My name is Nicole Queen, I grew up in coastal Louisiana until I was about 8 years old. I then moved with my family to a small town south of Dallas Texas. My family attended a fundamental baptist church which built a strong foundation of religion inside of me.
My parents were not very religious, they considered themeselves free thinkers, they believe in God but like most American people they don’t really live their lives for God. My grand parents were more religious and instilled in me a strong religious foundation.
Later I became an event photographer in Dallas and most of my work was at night clubs. My job was very similar to that of a paparazzi, taking pictures of celebrities, athletes, and other famous people while they attend parties. It was a really crazy life style, having to be at parties, doing everything at night time and sleeping most of the day. Not a peaceful lifestyle at all.
I felt a lot of emptiness living this kind of life, being surrounded by people who are greedy. I was always looking for peace, looking for a purpose, people were always telling me that I had an awesome life but I realized that I was surrounded by people who don’t care about anything important, they don’t even know what’s going on outside of their bubble.
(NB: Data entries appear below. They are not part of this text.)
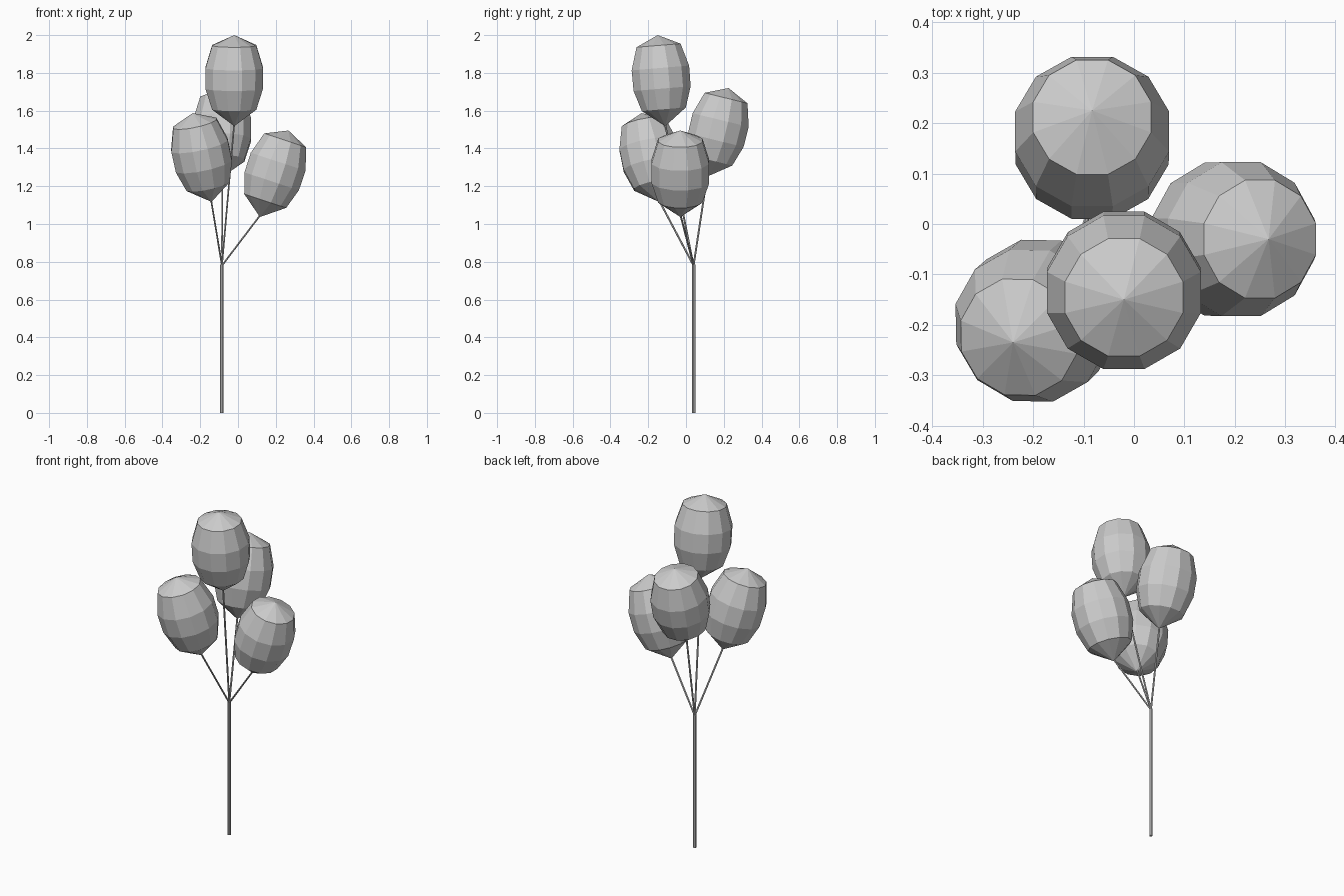
import bpy, bmesh, math
from mathutils import Vector

if "Cube" in bpy.data.objects:
    bpy.data.objects.remove(bpy.data.objects["Cube"])

KNOT = Vector((-0.085, 0.04, 0.78))

# balloon outline: distance from the tip, ring radius
PROFILE = [(0.09, 0.121), (0.2, 0.157), (0.31, 0.158), (0.43, 0.121)]
LENGTH = 0.485
SIDES = 12


def finish(name, bm, loc=(0, 0, 0), axis=None):
    bmesh.ops.recalc_face_normals(bm, faces=bm.faces)
    mesh = bpy.data.meshes.new(name)
    bm.to_mesh(mesh)
    bm.free()
    ob = bpy.data.objects.new(name, mesh)
    bpy.context.collection.objects.link(ob)
    ob.location = loc
    if axis is not None:
        ob.rotation_mode = 'QUATERNION'
        ob.rotation_quaternion = Vector((0, 0, 1)).rotation_difference(axis)
    return ob


def balloon(name, tip, top):
    axis = top - tip
    s = axis.length / LENGTH
    bm = bmesh.new()
    rings = []
    for d, r in PROFILE:
        angles = [2 * math.pi * (i + 0.5) / SIDES for i in range(SIDES)]
        rings.append([bm.verts.new((r * math.cos(a), r * math.sin(a), d * s)) for a in angles])
    low, high = bm.verts.new((0, 0, 0)), bm.verts.new((0, 0, axis.length))
    for i in range(SIDES):
        j = (i + 1) % SIDES
        bm.faces.new((low, rings[0][j], rings[0][i]))
        bm.faces.new((high, rings[-1][i], rings[-1][j]))
        for a, b in zip(rings, rings[1:]):
            bm.faces.new((a[i], a[j], b[j], b[i]))
    finish(name, bm, tip, axis)


def rod(name, start, end, radius, sides=6):
    axis = end - start
    bm = bmesh.new()
    bmesh.ops.create_cone(bm, cap_ends=True, segments=sides, radius1=radius,
                          radius2=radius, depth=axis.length)
    finish(name, bm, (start + end) / 2, axis)


# pole
rod("pole", Vector((KNOT.x, KNOT.y, 0)), KNOT + Vector((0, 0, 0.005)), 0.009, 8)

# balloons with their strings: tip, top
BALLOONS = {
    "top": ((-0.02, -0.11, 1.518), (-0.02, -0.15, 2.0)),
    "left": ((-0.14, -0.143, 1.117), (-0.24, -0.235, 1.587)),
    "right": ((0.116, -0.03, 1.037), (0.267, -0.03, 1.495)),
    "back": ((-0.083, 0.11, 1.25), (-0.083, 0.225, 1.72)),
}
for side, (tip, top) in BALLOONS.items():
    tip, top = Vector(tip), Vector(top)
    balloon(side + "_balloon", tip, top)
    rod(side + "_string", KNOT, tip + (top - tip) * 0.03, 0.005)
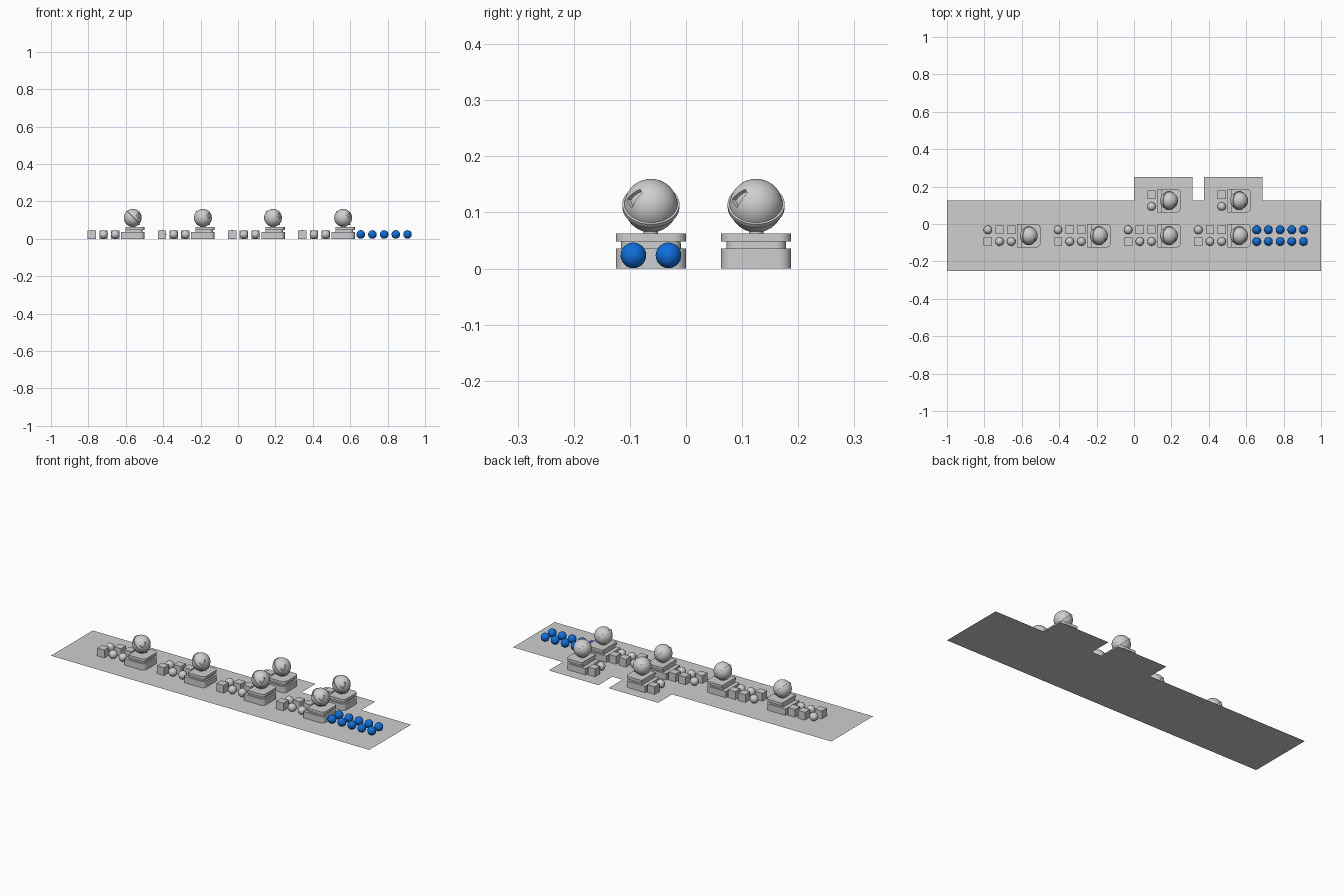
import bpy, bmesh, math
from mathutils import Matrix, Vector

if "Cube" in bpy.data.objects:
    bpy.data.objects.remove(bpy.data.objects["Cube"])


def material(name, rgb):
    m = bpy.data.materials.new(name)
    m.diffuse_color = (*rgb, 1)
    m.use_nodes = True
    m.node_tree.nodes["Principled BSDF"].inputs["Base Color"].default_value = m.diffuse_color
    return m


GREY = material("light_grey", (0.62, 0.62, 0.62))
BLUE = material("strong_blue", (0.004, 0.16, 0.72))


def to_mesh(bm, name, mat, smooth=True):
    bmesh.ops.recalc_face_normals(bm, faces=bm.faces)
    me = bpy.data.meshes.new(name)
    bm.to_mesh(me)
    bm.free()
    me.materials.append(mat)
    if smooth:
        me.shade_smooth()
        me.set_sharp_from_angle(angle=math.radians(32))
    return me


def place(me, name, loc):
    ob = bpy.data.objects.new(name, me)
    ob.location = loc
    bpy.context.collection.objects.link(ob)
    return ob


def sphere_mesh(name, r, mat):
    bm = bmesh.new()
    bmesh.ops.create_uvsphere(bm, u_segments=32, v_segments=16, radius=r)
    return to_mesh(bm, name, mat)


def slab(bm, x0, x1, hy, z0, z1, r):
    """Block with square left corners and rounded right corners."""
    pts = [(x0, hy), (x0, -hy)]
    for cy, a0 in ((-hy + r, -90), (hy - r, 0)):
        for i in range(9):
            a = math.radians(a0 + i * 11.25)
            pts.append((x1 - r + r * math.cos(a), cy + r * math.sin(a)))
    f = bm.faces.new([bm.verts.new((x, y, z0)) for x, y in pts])
    ext = bmesh.ops.extrude_face_region(bm, geom=[f], use_keep_orig=True)
    top = [v for v in ext["geom"] if isinstance(v, bmesh.types.BMVert)]
    bmesh.ops.translate(bm, verts=top, vec=(0, 0, z1 - z0))


def stand_mesh():
    bm = bmesh.new()
    slab(bm, -0.0625, 0.0625, 0.0625, 0, 0.036, 0.022)      # foot block
    slab(bm, -0.040, 0.053, 0.053, 0.036, 0.048, 0.018)     # recessed waist
    slab(bm, -0.040, 0.0625, 0.0625, 0.048, 0.063, 0.022)   # top plate
    bmesh.ops.create_cone(bm, cap_ends=True, segments=24, radius1=0.013, radius2=0.013,
                          depth=0.02, matrix=Matrix.Translation((0, 0, 0.067)))  # neck
    return to_mesh(bm, "stand", GREY)


def ball_mesh():
    """Back shell, raised rim and front dome with a slot, tilted by 45 degrees."""
    prof = [(0.048, a) for a in range(-90, -5, 6)]
    prof += [(0.051, -6), (0.051, 0), (0.051, 4), (0.0475, 5)]
    prof += [(0.0475, a) for a in (12, 19, 26, 33, 40, 47, 54, 60, 66, 72, 78, 84, 90)]
    bm = bmesh.new()
    verts = [bm.verts.new((r * math.cos(math.radians(a)), 0, r * math.sin(math.radians(a))))
             for r, a in prof]
    edges = [bm.edges.new(p) for p in zip(verts, verts[1:])]
    bmesh.ops.spin(bm, geom=verts + edges, cent=(0, 0, 0), axis=(0, 0, 1),
                   angle=2 * math.pi, steps=48)
    bmesh.ops.remove_doubles(bm, verts=bm.verts, dist=1e-5)
    bmesh.ops.recalc_face_normals(bm, faces=bm.faces)
    # slot sunk into the dome
    slot = []
    for f in bm.faces:
        c = f.calc_center_median()
        lat = math.degrees(math.asin(c.z / c.length))
        lon = math.degrees(math.atan2(c.y, c.x))
        if 26 < lat < 66 and -82 < lon < -53:
            slot.append(f)
    ext = bmesh.ops.extrude_face_region(bm, geom=slot)
    for v in ext["geom"]:
        if isinstance(v, bmesh.types.BMVert):
            v.co *= 0.86
    bmesh.ops.delete(bm, geom=[f for f in slot if f.is_valid], context="FACES")
    bmesh.ops.rotate(bm, verts=bm.verts, cent=(0, 0, 0),
                     matrix=Matrix.Rotation(math.radians(45), 3, "Y"))
    return to_mesh(bm, "tilted_ball", GREY)


# floor: one strip with two tabs at the back
bm = bmesh.new()
outline = [(-1, -0.25), (1, -0.25), (1, 0.125), (0.6875, 0.125), (0.6875, 0.25),
           (0.375, 0.25), (0.375, 0.125), (0.3125, 0.125), (0.3125, 0.25),
           (0, 0.25), (0, 0.125), (-1, 0.125)]
face = bm.faces.new([bm.verts.new((x, y, 0)) for x, y in outline])
place(to_mesh(bm, "floor", GREY, False), "floor", (0, 0, 0))

# shared part meshes
P = 0.0625
R = 0.0228
bm = bmesh.new()
bmesh.ops.create_cube(bm, size=0.0445)
CUBE = to_mesh(bm, "sample_cube", GREY, False)
SPHERE = sphere_mesh("sample_sphere", R, GREY)
BLUE_SPHERE = sphere_mesh("blue_sphere", R, BLUE)
STAND = stand_mesh()
BALL = ball_mesh()


def display(x, y):
    place(STAND, "stand", (x, y, 0))
    place(BALL, "tilted_ball", (x, y, 0.1125))


def sample(kind, x, y):
    if kind == "c":
        place(CUBE, "sample_cube", (x, y, 0.0228))
    else:
        place(SPHERE, "sample_sphere", (x, y, 0.0236))


# front row: four groups of six samples and a display ball
for g in range(4):
    cx = -0.5625 + 0.375 * g
    display(cx, -P)
    for row, y in (("scc", -P / 2), ("css", -1.5 * P)):
        for i, kind in enumerate(row):
            sample(kind, cx - 3.5 * P + i * P, y)

# back tabs: two groups of two samples and a display ball
for cx in (0.1875, 0.5625):
    display(cx, 0.125)
    sample("c", cx - 1.5 * P, 0.125 + P / 2)
    sample("s", cx - 1.5 * P, 0.125 - P / 2)

# blue spheres on the right
for i in range(5):
    for y in (-P / 2, -1.5 * P):
        place(BLUE_SPHERE, "blue_sphere", (0.65625 + i * P, y, 0.0236))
During those years working as an event photographer I was always feeling an urge for God inside of me. I remember how I was always trying to figure out what I was looking for. I had nightmares where I am searching for something that I can’t find. I did know some Muslim people who were not very religious, I was exposed to Islam a little bit from friends who didn’t drink, friends that were a bit different, I would ask them how come you don’t want to go here or there, and they would asnwer that they don’t hang out at such places because they are Muslim.
One night after a photo shoot, I met my future husband Hassan while visiting some friends. He was going through a time of soul searching similar to mine. He was born a Muslim but was not practicing his religion as should. When we met we related to each other’s struggles. Hassan was talking to me about Islam and suggested that I take classes to learn about the religion. I started noticing that the Mulsim people that I was meeting have discipline and purpose in their lifes. They stand out amongst everyone else as “you are all drinking, you are all partying and dressing this way, but not us”. When I started learning about Islam I got addicted to it. I would stay up all night watching Youtube videos about Islam especially those of Yusuf Estes.
The more she learned about the foundation of Islam the more she felt it was exactly what she needed. I needed something strong to tell me you have to stop living this crazy life if you want to have more purpose. When I started converting to Islam, it was a long transition, it seemed like a rollercoaster at the time, it seemed like everything was happening all at once, it felt like a big blur. Now looking back I see that I made a good transition and took steps. One step was I needed to know the foundations, the pillars, the basic belief system andmake sure it was something I can believe in.
In April 2007, I finally decided to embrace Islam and took my Shahada. My life has been transformed since then, I wear the Hijab now and I’m a member of the Muslim American Society. Islam and Christianity are so close that for me coming to Islam was like ‘home away from home’. These days me and my husband Hasan we live busy lifes working in the heart of Dallas.